Here is a clip.  The DVDs are available for purchase here individually and as a set.


Sunday, April 20, 2014

Dispatches from the Front: Horn of Africa



I am working through the forthcoming book by Tim Keesee, Dispatches from the Front.  I thought I would share some clips from the wonderful video series by the same name.  These are amazing resources and are a blessing to all who see them.  I have a feeling the book is going to be the same.

Here is a clip.  The DVDs are available for purchase here individually and as a set.

Heidelberg Catechism Lord's Day 16

Lord’s Day 16
40. Why was it necessary for Christ to suffer “death?”
Because the justice and truth [1] of God required that
satisfaction for our sins could be made in no other
way than by the death of the Son of God.[2]
[1] Gen 2:17; [2] Rom 6:23, 8:3; Php 2:8; Heb 2:9, 14-15

41. Why was He “buried?”

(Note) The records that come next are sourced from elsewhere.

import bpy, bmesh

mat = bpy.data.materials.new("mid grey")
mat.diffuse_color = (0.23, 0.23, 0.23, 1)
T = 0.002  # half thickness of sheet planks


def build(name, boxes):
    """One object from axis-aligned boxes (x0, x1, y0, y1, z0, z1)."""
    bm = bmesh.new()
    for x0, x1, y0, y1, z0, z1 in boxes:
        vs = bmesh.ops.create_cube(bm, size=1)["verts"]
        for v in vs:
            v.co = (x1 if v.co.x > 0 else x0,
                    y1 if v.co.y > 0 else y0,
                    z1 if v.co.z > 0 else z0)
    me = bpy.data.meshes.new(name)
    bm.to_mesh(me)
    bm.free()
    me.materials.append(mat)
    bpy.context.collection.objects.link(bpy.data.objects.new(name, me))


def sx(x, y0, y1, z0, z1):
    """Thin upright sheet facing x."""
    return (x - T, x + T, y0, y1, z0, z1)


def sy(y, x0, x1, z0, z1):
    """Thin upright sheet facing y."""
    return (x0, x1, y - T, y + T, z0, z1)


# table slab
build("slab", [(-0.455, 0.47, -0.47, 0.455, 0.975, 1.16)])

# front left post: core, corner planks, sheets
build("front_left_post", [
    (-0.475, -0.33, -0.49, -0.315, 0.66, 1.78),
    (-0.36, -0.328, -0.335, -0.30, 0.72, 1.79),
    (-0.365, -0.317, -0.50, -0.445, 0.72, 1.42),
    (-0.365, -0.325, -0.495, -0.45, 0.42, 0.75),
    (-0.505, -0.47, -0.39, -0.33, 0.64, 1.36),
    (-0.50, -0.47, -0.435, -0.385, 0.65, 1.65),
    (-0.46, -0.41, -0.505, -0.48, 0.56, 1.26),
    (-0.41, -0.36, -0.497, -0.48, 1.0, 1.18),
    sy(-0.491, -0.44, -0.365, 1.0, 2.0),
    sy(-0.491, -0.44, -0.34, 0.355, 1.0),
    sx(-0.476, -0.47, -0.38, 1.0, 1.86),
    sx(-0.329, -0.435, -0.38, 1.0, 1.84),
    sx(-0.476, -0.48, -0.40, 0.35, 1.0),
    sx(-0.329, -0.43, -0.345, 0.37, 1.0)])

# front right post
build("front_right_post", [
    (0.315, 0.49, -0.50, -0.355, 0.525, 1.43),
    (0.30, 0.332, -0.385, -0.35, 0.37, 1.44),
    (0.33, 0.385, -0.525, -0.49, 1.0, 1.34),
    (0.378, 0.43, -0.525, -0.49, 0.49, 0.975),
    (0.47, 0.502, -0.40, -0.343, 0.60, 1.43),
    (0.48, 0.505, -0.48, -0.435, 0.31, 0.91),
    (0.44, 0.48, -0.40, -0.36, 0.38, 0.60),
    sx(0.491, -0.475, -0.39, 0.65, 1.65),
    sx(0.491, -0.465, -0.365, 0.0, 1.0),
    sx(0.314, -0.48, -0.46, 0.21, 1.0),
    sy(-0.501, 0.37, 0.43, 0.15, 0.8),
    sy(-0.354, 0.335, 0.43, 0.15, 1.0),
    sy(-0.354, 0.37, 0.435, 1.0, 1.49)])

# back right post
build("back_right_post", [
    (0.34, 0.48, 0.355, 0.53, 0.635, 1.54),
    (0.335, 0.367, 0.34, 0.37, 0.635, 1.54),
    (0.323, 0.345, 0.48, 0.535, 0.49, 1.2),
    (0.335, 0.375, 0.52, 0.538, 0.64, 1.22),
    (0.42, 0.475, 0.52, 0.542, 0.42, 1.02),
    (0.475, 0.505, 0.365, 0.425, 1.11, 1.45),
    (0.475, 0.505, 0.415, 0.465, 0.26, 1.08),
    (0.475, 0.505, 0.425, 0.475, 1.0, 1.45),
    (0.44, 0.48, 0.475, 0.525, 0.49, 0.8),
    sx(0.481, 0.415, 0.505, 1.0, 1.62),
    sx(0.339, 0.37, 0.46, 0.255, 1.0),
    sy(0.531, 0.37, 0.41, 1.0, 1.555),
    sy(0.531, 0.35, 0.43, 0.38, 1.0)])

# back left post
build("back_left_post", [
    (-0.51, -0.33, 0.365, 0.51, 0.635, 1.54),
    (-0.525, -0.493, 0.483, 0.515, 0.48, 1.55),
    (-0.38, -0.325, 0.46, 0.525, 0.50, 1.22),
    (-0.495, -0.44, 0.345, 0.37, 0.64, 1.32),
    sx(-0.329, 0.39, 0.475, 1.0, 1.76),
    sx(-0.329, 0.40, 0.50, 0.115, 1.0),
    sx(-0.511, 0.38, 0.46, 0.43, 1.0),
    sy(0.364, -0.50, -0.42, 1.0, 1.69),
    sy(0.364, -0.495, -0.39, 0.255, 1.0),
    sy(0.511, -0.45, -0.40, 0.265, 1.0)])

To show thereby that He was really dead.[1]

[1] Isa 53:9; Mt 27:59-60; Jn 19:38-42; Acts 13:29; 1 Cor
15:3-4

42. Since, then, Christ died for us, why must we also
die?

Our death is not a satisfaction for our sin, but only a
dying to sin and an entering into eternal life.[1]

Christ is Risen

Friday, April 18, 2014

Dispatches from the Front: I Once Was Blind



I am working through the forthcoming book by Tim Keesee, Dispatches from the Front.  I thought I would share some clips from the wonderful video series by the same name.  These are amazing resources and are a blessing to all who see them.  I have a feeling the book is going to be the same.

Here is a clip.  The DVDs are available for purchase here individually and as a set.

Thursday, April 17, 2014

Commentary on Lord's Day 15










FIFTEENTH LORD’S DAY


Question 37. What dost thou understand by the words, “he suffered?”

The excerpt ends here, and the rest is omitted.